**What needs to be done**
Among the lines below, copy exactly those from the one with "# U-shaped bar: two" through the one with "0.512, 0, 2)", counting both ends.

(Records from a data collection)
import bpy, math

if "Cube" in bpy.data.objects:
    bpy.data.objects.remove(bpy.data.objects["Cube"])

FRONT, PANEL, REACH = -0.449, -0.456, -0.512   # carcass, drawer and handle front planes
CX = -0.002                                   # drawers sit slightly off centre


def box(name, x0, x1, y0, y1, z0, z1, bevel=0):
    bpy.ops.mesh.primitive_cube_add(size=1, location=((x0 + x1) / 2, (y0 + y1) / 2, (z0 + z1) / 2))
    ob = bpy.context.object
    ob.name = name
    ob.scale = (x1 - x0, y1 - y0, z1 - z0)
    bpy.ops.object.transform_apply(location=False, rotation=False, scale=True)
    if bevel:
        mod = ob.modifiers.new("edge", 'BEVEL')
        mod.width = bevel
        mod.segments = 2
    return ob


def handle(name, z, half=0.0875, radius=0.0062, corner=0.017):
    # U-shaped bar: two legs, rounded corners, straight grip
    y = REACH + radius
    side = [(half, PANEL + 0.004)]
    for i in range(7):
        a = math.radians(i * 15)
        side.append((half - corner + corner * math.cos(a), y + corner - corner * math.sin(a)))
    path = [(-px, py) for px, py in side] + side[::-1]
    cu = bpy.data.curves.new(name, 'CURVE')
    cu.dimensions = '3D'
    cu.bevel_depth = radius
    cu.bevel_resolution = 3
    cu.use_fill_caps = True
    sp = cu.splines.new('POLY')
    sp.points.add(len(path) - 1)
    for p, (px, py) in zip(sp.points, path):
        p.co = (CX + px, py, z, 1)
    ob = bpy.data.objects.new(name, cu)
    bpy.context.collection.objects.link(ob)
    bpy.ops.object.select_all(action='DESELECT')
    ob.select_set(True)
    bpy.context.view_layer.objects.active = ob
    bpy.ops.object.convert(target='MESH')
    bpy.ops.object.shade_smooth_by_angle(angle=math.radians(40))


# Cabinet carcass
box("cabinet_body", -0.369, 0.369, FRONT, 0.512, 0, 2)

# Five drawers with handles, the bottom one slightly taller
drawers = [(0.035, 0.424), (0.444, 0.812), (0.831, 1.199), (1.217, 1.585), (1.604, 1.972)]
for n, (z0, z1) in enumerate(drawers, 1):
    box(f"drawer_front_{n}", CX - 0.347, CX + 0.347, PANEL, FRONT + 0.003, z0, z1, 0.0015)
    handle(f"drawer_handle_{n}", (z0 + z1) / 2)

**Exercise result**
    # U-shaped bar: two legs, rounded corners, straight grip
    y = REACH + radius
    side = [(half, PANEL + 0.004)]
    for i in range(7):
        a = math.radians(i * 15)
        side.append((half - corner + corner * math.cos(a), y + corner - corner * math.sin(a)))
    path = [(-px, py) for px, py in side] + side[::-1]
    cu = bpy.data.curves.new(name, 'CURVE')
    cu.dimensions = '3D'
    cu.bevel_depth = radius
    cu.bevel_resolution = 3
    cu.use_fill_caps = True
    sp = cu.splines.new('POLY')
    sp.points.add(len(path) - 1)
    for p, (px, py) in zip(sp.points, path):
        p.co = (CX + px, py, z, 1)
    ob = bpy.data.objects.new(name, cu)
    bpy.context.collection.objects.link(ob)
    bpy.ops.object.select_all(action='DESELECT')
    ob.select_set(True)
    bpy.context.view_layer.objects.active = ob
    bpy.ops.object.convert(target='MESH')
    bpy.ops.object.shade_smooth_by_angle(angle=math.radians(40))


# Cabinet carcass
box("cabinet_body", -0.369, 0.369, FRONT, 0.512, 0, 2)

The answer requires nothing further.